The wrong way to measure
Measuring the voltage swings on the speaker output posts either with an artifical load (resistor) or a real speaker load. We would only measure the voltage swing, but not the actual pressurewave we as humans perceive.
The right way to measure
Place a microphone in the room where your listening position is. Ideally the microphone would have the same characterisics as the human ear. A "perfect" micrphone would still yield unusable results as it would posess super human capabilitys and thus yieliding inacurate results as to simulate what our ears are hearing. We will capture the pressurewave and the actual way our ears perceive it and thus yielding an accurate representation of the amps and speaker's performance.
Why does the apparent overshoot sound good in real life?
My theory is that it has to do with the way we are converting energy. All energy in the universe transmutes. In our case we are transmuting electrical energy into kinetical energy by changing the magnetic flux in the speaker's magnet.

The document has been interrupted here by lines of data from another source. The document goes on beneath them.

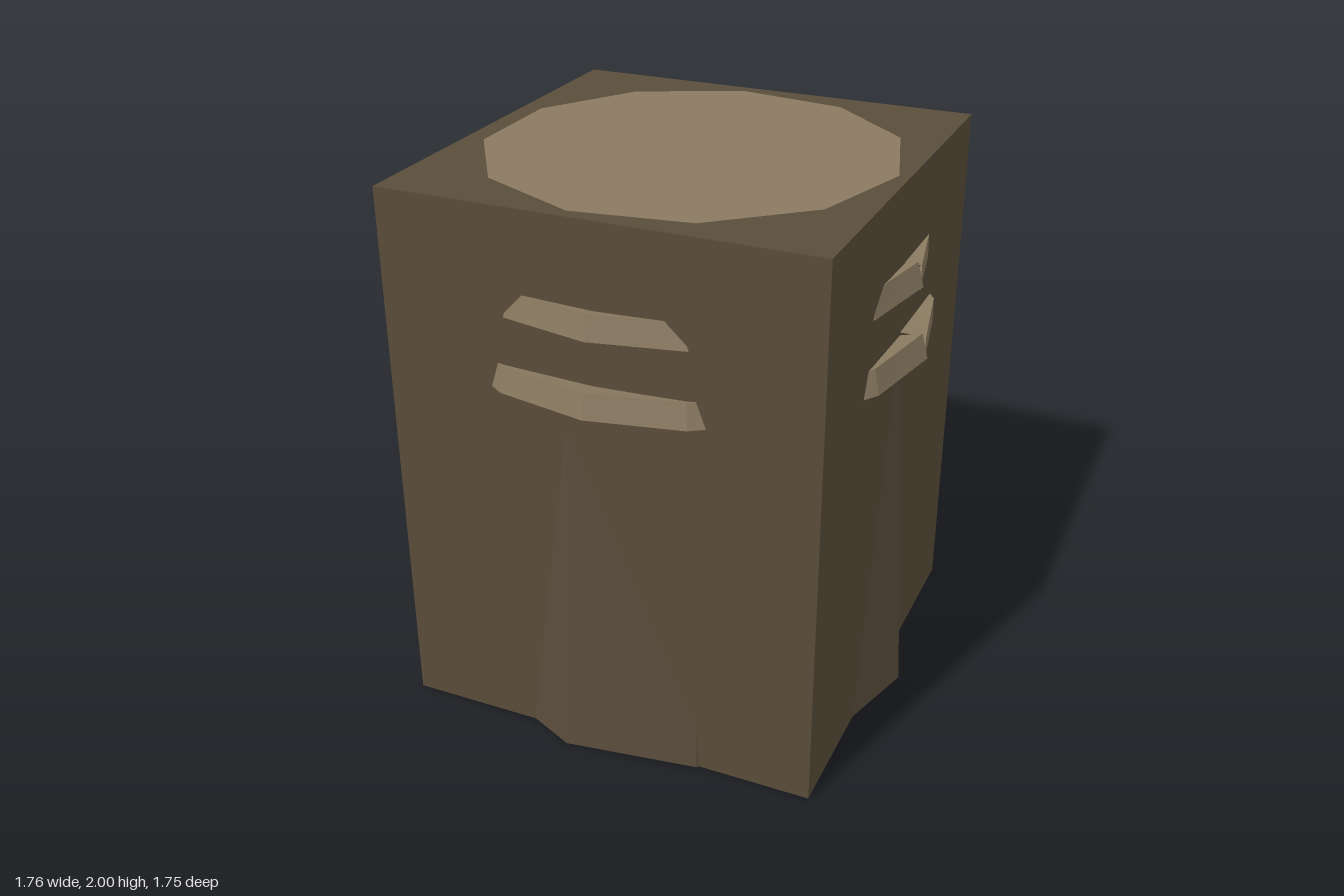
import * as THREE from 'three';

const blockBrown = new THREE.MeshStandardMaterial({ color: 0x5a4d3a, flatShading: true });
blockBrown.name = 'blockBrown';
const flareBrown = new THREE.MeshStandardMaterial({ color: 0x594c3c, flatShading: true });
flareBrown.name = 'flareBrown';
const paleTan = new THREE.MeshStandardMaterial({ color: 0x8a7a61, flatShading: true, side: THREE.DoubleSide });
paleTan.name = 'paleTan';

const SIDES = 11;

function part(group, name, geometry, material, x = 0, y = 0, z = 0) {
  const mesh = new THREE.Mesh(geometry, material);
  mesh.name = name;
  mesh.position.set(x, y, z);
  group.add(mesh);
  return mesh;
}

// Square-section hoop whose section slowly twists, leaving a small step at the +x seam.
function twistedHoop(radius, half, twist, segments = 16) {
  const s = half * Math.SQRT2;
  const corner = (i, k) => {
    const a = (i / segments) * Math.PI * 2;
    const p = Math.PI / 4 + (k * Math.PI) / 2 + (twist * i) / segments;
    const r = radius + s * Math.cos(p);
    return [r * Math.cos(a), s * Math.sin(p), -r * Math.sin(a)];
  };
  const positions = [];
  for (let i = 0; i < segments; i++) {
    for (let k = 0; k < 4; k++) {
      const a = corner(i, k), b = corner(i + 1, k);
      const c = corner(i + 1, k + 1), d = corner(i, k + 1);
      positions.push(...a, ...b, ...c, ...a, ...c, ...d);
    }
  }
  const geometry = new THREE.BufferGeometry();
  geometry.setAttribute('position', new THREE.Float32BufferAttribute(positions, 3));
  geometry.computeVertexNormals();
  return geometry;
}

export function createModel() {
  const model = new THREE.Group();
  model.name = 'bandedBlock';

  // Square block
  part(model, 'block', new THREE.BoxGeometry(1.563, 2, 1.563), blockBrown, -0.003, 1, -0.003);

  // Tapered trunk that breaks through the block faces near the ground
  part(model, 'flaredTrunk',
    new THREE.CylinderGeometry(0.74, 0.865, 2, SIDES, 1, false, Math.PI / 2), flareBrown, 0, 1, 0);

  // Pale face on top of the trunk
  const top = new THREE.CircleGeometry(0.74, SIDES).rotateX(-Math.PI / 2);
  part(model, 'topFace', top, paleTan, 0, 2.001, 0);

  // Two hoops showing through the middle of each face
  const twist = THREE.MathUtils.degToRad(15);
  part(model, 'lowerHoop', twistedHoop(0.825, 0.046, twist), paleTan, 0, 1.398, 0);
  part(model, 'upperHoop', twistedHoop(0.793, 0.045, twist), paleTan, 0, 1.657, 0);

  return model;
}
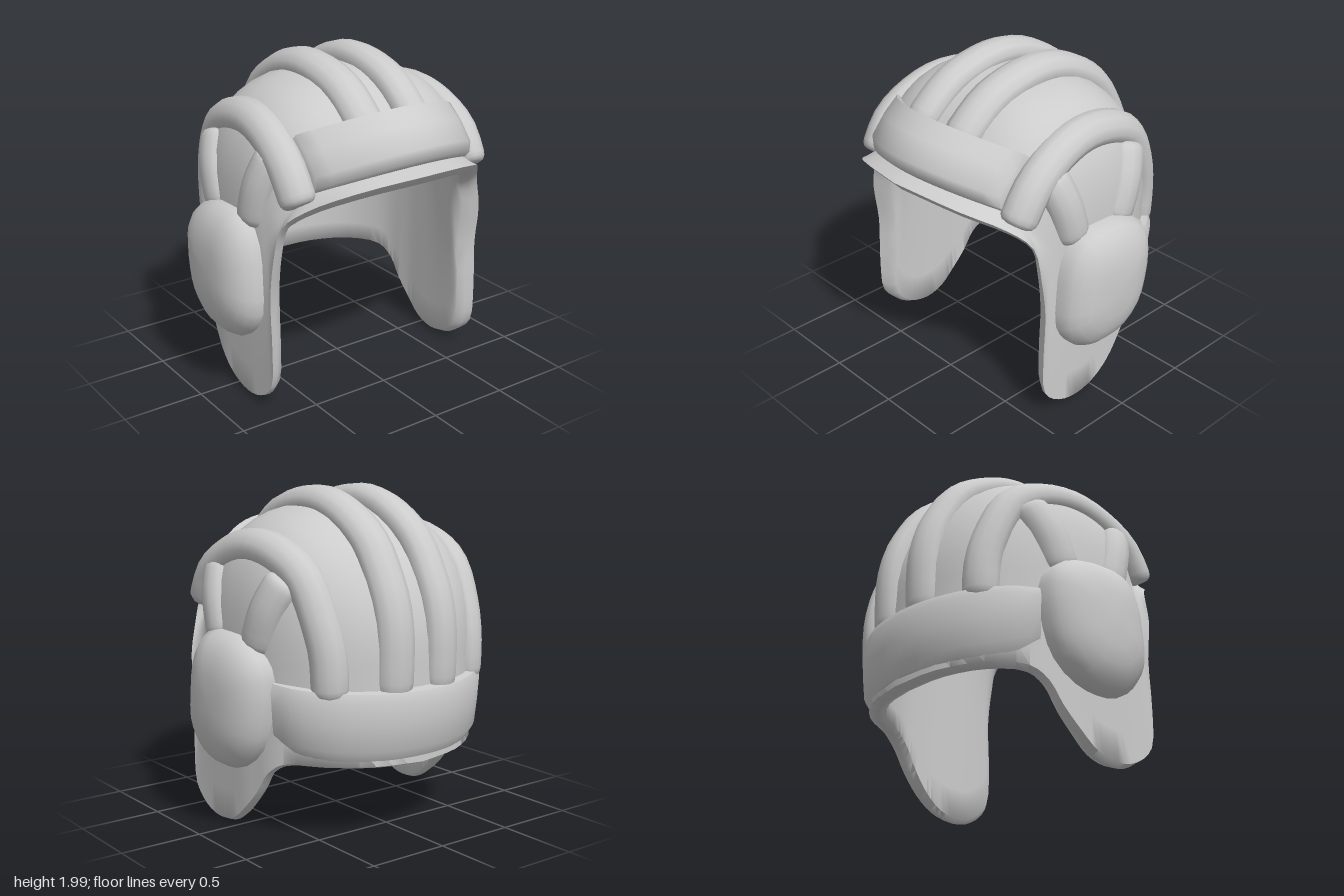
import * as THREE from 'three';
import { toCreasedNormals } from 'three/addons/utils/BufferGeometryUtils.js';

const V = (x, y, z) => new THREE.Vector3(x, y, z);
const material = new THREE.MeshStandardMaterial({ color: 0xcccccc });

// Closed skin over a list of closed rings; ends can be capped at their centres.
function loft(rings, capped = true, crease = 0.9) {
  const n = rings[0].length;
  if (capped) {
    const centre = (r) => {
      const c = r.reduce((s, p) => s.add(p), V(0, 0, 0)).divideScalar(n);
      return r.map(() => c);
    };
    rings = [centre(rings[0]), ...rings, centre(rings[rings.length - 1])];
  }
  const tris = [];
  let volume = 0;
  const add = (a, b, c) => {
    if (a.distanceTo(b) < 1e-6 || b.distanceTo(c) < 1e-6 || c.distanceTo(a) < 1e-6) return;
    volume += a.dot(b.clone().cross(c));
    tris.push([a, b, c]);
  };
  for (let i = 0; i < rings.length - 1; i++) {
    for (let j = 0; j < n; j++) {
      const k = (j + 1) % n;
      add(rings[i][j], rings[i + 1][j], rings[i + 1][k]);
      add(rings[i][j], rings[i + 1][k], rings[i][k]);
    }
  }
  // Turn all faces outward
  const points = tris.flatMap(([a, b, c]) => (volume > 0 ? [a, b, c] : [a, c, b]));
  const geometry = new THREE.BufferGeometry().setFromPoints(points);
  return toCreasedNormals(geometry, crease);
}

// Padded roll along a path: width across the shell, depth away from it, rounded ends.
function roll(path, width, depth, steps, endLength) {
  const curve = new THREE.CatmullRomCurve3(path);
  const length = curve.getLength();
  const rings = [];
  const ts = [0, 0.15, 0.5, 1].map((e) => (e * endLength) / length);
  for (let i = 1; i < steps; i++) ts.push(ts[3] + ((1 - 2 * ts[3]) * i) / steps);
  ts.push(...ts.slice(0, 4).reverse().map((t) => 1 - t));
  for (const t of ts) {
    const p = curve.getPointAt(t);
    const tangent = curve.getTangentAt(t);
    const side = tangent.clone().cross(p.clone().sub(V(0, 0.95, 0))).normalize();
    const out = side.clone().cross(tangent);
    const e = Math.min(1, (Math.min(t, 1 - t) * length) / endLength);
    const s = 0.6 + 0.4 * Math.sqrt(1 - (1 - e) ** 2);
    rings.push(Array.from({ length: 12 }, (_, j) => {
      const a = (j / 12) * Math.PI * 2;
      return p.clone().addScaledVector(side, Math.cos(a) * width * s)
        .addScaledVector(out, Math.sin(a) * depth * s);
    }));
  }
  return loft(rings, true, 1.1);
}

// Point on the dome at azimuth phi (0 = front) and height y, inset by off.
function domePoint(phi, f, yEnd, off) {
  const sx = Math.sin(phi), cz = Math.cos(phi);
  const rx = 0.76 - off, rz = (cz > 0 ? 0.74 : 0.8) - off, H = 0.85 - off;
  const r = (Math.abs(sx / rx) ** 2.4 + Math.abs(cz / rz) ** 2.4) ** (-1 / 2.4);
  const p = 2 + 0.8 * sx * sx;
  const a = f * Math.acos(Math.min(1, (yEnd - 1.05) / H) ** (p / 2));
  const s = Math.sin(a) ** (2 / p);
  return V(sx * r * s, 1.05 + H * Math.cos(a) ** (2 / p), cz * r * s);
}

function shellGeometry() {
  // Rim from brow to nape, down round the cheek flap
  const rim = new THREE.CatmullRomCurve3([
    [0, 1.43, 0.87], [0.42, 1.38, 0.77], [0.62, 1.26, 0.58], [0.71, 1.15, 0.48],
    [0.755, 0.95, 0.46], [0.76, 0.7, 0.43], [0.76, 0.4, 0.44], [0.76, 0.15, 0.42],
    [0.76, 0.04, 0.3], [0.76, 0.005, 0.15], [0.76, 0.04, 0], [0.76, 0.13, -0.12],
    [0.745, 0.25, -0.23], [0.73, 0.38, -0.32], [0.69, 0.45, -0.42],
    [0.55, 0.46, -0.62], [0.3, 0.45, -0.77], [0, 0.44, -0.82],
  ].map((p) => V(...p)));
  // Azimuth and height where the dome turns into the wall, per rim point
  const azimuth = [0, 28, 46, 53, 58, 62, 66, 70, 74, 81, 90, 98, 106, 113, 121, 138, 159, 180];
  const turn = new THREE.CatmullRomCurve3(azimuth.map((a, i) =>
    V((a * Math.PI) / 180, [1.5, 1.45, 1.36, 1.27, 1.22, 1.2][i] ?? 1.15, 0)));
  const N = 51;
  const column = (i) => {
    const R = rim.getPoint(i / N);
    const { x: phi, y: yE } = turn.getPoint(i / N);
    const side = (off, end) => {
      const pts = [];
      for (let k = 0; k <= 10; k++) pts.push(domePoint(phi, k / 10, yE, off));
      for (let k = 1; k <= 6; k++) pts.push(pts[10].clone().lerp(end, k / 6));
      return pts;
    };
    const outer = R.clone().setY(R.y + 0.02);
    const inner = V(R.x * 0.88, R.y + 0.02 - 0.08 * Math.max(0, (R.y - 1) / 0.43), R.z * 0.88);
    const edge = outer.clone().lerp(inner, 0.5);
    edge.y -= 0.02;
    return [...side(0, outer), edge, ...side(0.09, inner).reverse()];
  };
  const half = Array.from({ length: N + 1 }, (_, i) => column(i));
  const mirrored = half.slice(1, N).reverse().map((c) => c.map((p) => V(-p.x, p.y, p.z)));
  const columns = [...half, ...mirrored];
  return loft(columns[0].map((_, k) => columns.map((c) => c[k])), false, 1.2);
}

// Slab across the brow, bowed back and down toward its ends
function browPadGeometry() {
  const section = [[0.64, 1.79], [0.74, 1.71], [0.835, 1.6], [0.83, 1.53], [0.79, 1.49],
    [0.6, 1.5], [0.55, 1.7]];
  const rings = [];
  for (let i = -8; i <= 8; i++) {
    const u = i / 8;
    rings.push(section.map(([z, y]) => V(0.55 * u, y - 0.13 * u * u, z - 0.25 * u * u)));
  }
  return loft(rings);
}

// Band wrapped round the nape
function napePadGeometry() {
  const half = [[0.745, -0.38], [0.7, -0.52], [0.57, -0.68], [0.4, -0.79], [0.2, -0.86]];
  const plan = [...half, [0, -0.88], ...half.slice().reverse().map(([x, z]) => [-x, z])];
  const curve = new THREE.CatmullRomCurve3(plan.map(([x, z]) => V(x, 0, z)));
  const rings = [];
  for (let i = 0; i <= 28; i++) {
    const p = curve.getPointAt(i / 28);
    const e = Math.abs(i / 14 - 1);
    const lo = 0.5 + 0.09 * e ** 4, hi = 0.89 + 0.045 * e ** 2;
    rings.push([[-0.13, lo], [-0.06, lo], [-0.025, lo + 0.06], [-0.01, lo + 0.2],
      [0, hi - 0.05], [-0.02, hi], [-0.13, hi + 0.02]].map(([o, y]) => {
      const k = 1 + o / p.length();
      return V(p.x * k, y, p.z * k);
    }));
  }
  return loft(rings);
}

// Domed cup over the ear, outline given as (z, y)
function earCupGeometry(side) {
  const outline = new THREE.CatmullRomCurve3([
    [0.19, 1.16], [0, 1.18], [-0.16, 1.16], [-0.32, 1.07], [-0.37, 0.95], [-0.35, 0.7],
    [-0.29, 0.53], [-0.15, 0.41], [0, 0.38], [0.15, 0.4], [0.26, 0.48], [0.33, 0.6],
    [0.325, 0.8], [0.29, 1.01],
  ].map(([z, y]) => V(0, y, z)), true).getPoints(28).slice(0, 28);
  const levels = [[0.68, 1], [0.79, 1], [0.84, 0.93], [0.88, 0.82], [0.915, 0.64], [0.935, 0.4]];
  return loft(levels.map(([x, s]) =>
    outline.map((p) => V(side * x, 0.78 + (p.y - 0.78) * s, p.z * s))), true, 1.1);
}

export function createModel() {
  const group = new THREE.Group();
  const add = (name, geometry) => {
    const mesh = new THREE.Mesh(geometry, material);
    mesh.name = name;
    group.add(mesh);
  };
  add('shell', shellGeometry());
  add('browPad', browPadGeometry());
  add('napePad', napePadGeometry());

  for (const side of [1, -1]) {
    const label = side > 0 ? 'left' : 'right';
    const path = (pts) => pts.map(([x, y, z]) => V(side * x, y, z));
    // Crown rolls from brow to nape
    add(label + 'CrownRoll', roll(path([
      [0.55, 1.63], [0.46, 1.72], [0.29, 1.84], [0, 1.908], [-0.2, 1.89], [-0.39, 1.81],
      [-0.55, 1.69], [-0.655, 1.53], [-0.725, 1.38], [-0.76, 1.2], [-0.755, 0.85],
    ].map(([z, y]) => [0.168, y, z])), 0.118, 0.092, 24, 0.09));
    // Arched rolls over the ears
    add(label + 'SideRoll', roll(path([
      [0.62, 1.3, 0.53], [0.625, 1.5, 0.4], [0.61, 1.62, 0.21], [0.595, 1.67, 0],
      [0.58, 1.63, -0.25], [0.56, 1.52, -0.44], [0.54, 1.3, -0.56], [0.52, 1.1, -0.615],
      [0.51, 0.86, -0.62],
    ]), 0.11, 0.092, 22, 0.06));
    // Short pads above the ear cup
    add(label + 'FrontTemplePad', roll(path([
      [0.635, 1.54, 0.3], [0.695, 1.36, 0.24], [0.71, 1.12, 0.17],
    ]), 0.11, 0.09, 7, 0.06));
    add(label + 'RearTemplePad', roll(path([
      [0.625, 1.51, -0.36], [0.69, 1.33, -0.28], [0.705, 1.1, -0.19],
    ]), 0.12, 0.09, 7, 0.06));
    add(label + 'EarCup', earCupGeometry(side));
  }
  return group;
}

Because the movement of a speaker includes a time to speed up and time to slow down, this already causes distortion in the sound. An ideal speaker would move in a instant. Ideally in planck time. But this is not possible in practice.
But what I think happens is that the oveshoot, which is a higher voltage, makes the speaker move faster on the initial movement therefore causing it to move more "accurate" thought the amp itself does not produce a correct signal.
I like to see it as follows: Whe we want to accelerate a car from 0 - 60 Mph we would need some engine power. Imagine my car is able to produce 100 Hp. If my goals were to be to reach the 60Mph as accurately as possible, in ideal circumstances I would only need to appy lets say 20% throttle to achieve it in 3 seconds. But because of air resistance and other factors I need to apply 100% of throttle to get there in 3 seconds and that go back to 20% to maintain. Though I have a "overshoot" of throttle, my real life performance would be close to a square wave than what my throttle input actually is.
Should we than throw the old way of measuring out?
No. Absolutely not as it will still provide valuable insight in the technical limitations of an amplifier. For example when it starts to really clip. And it will not make you deaf when you use an artificial load (resistor) ;)
So what do you think? Is thare any sense to my theory? Am I missing something? Or could I be onto something?
Let me know!
P.S. Any square wave above 10Khz ~ish is a sine anyway due to the fact use a DAC at 44Khz sampling rate..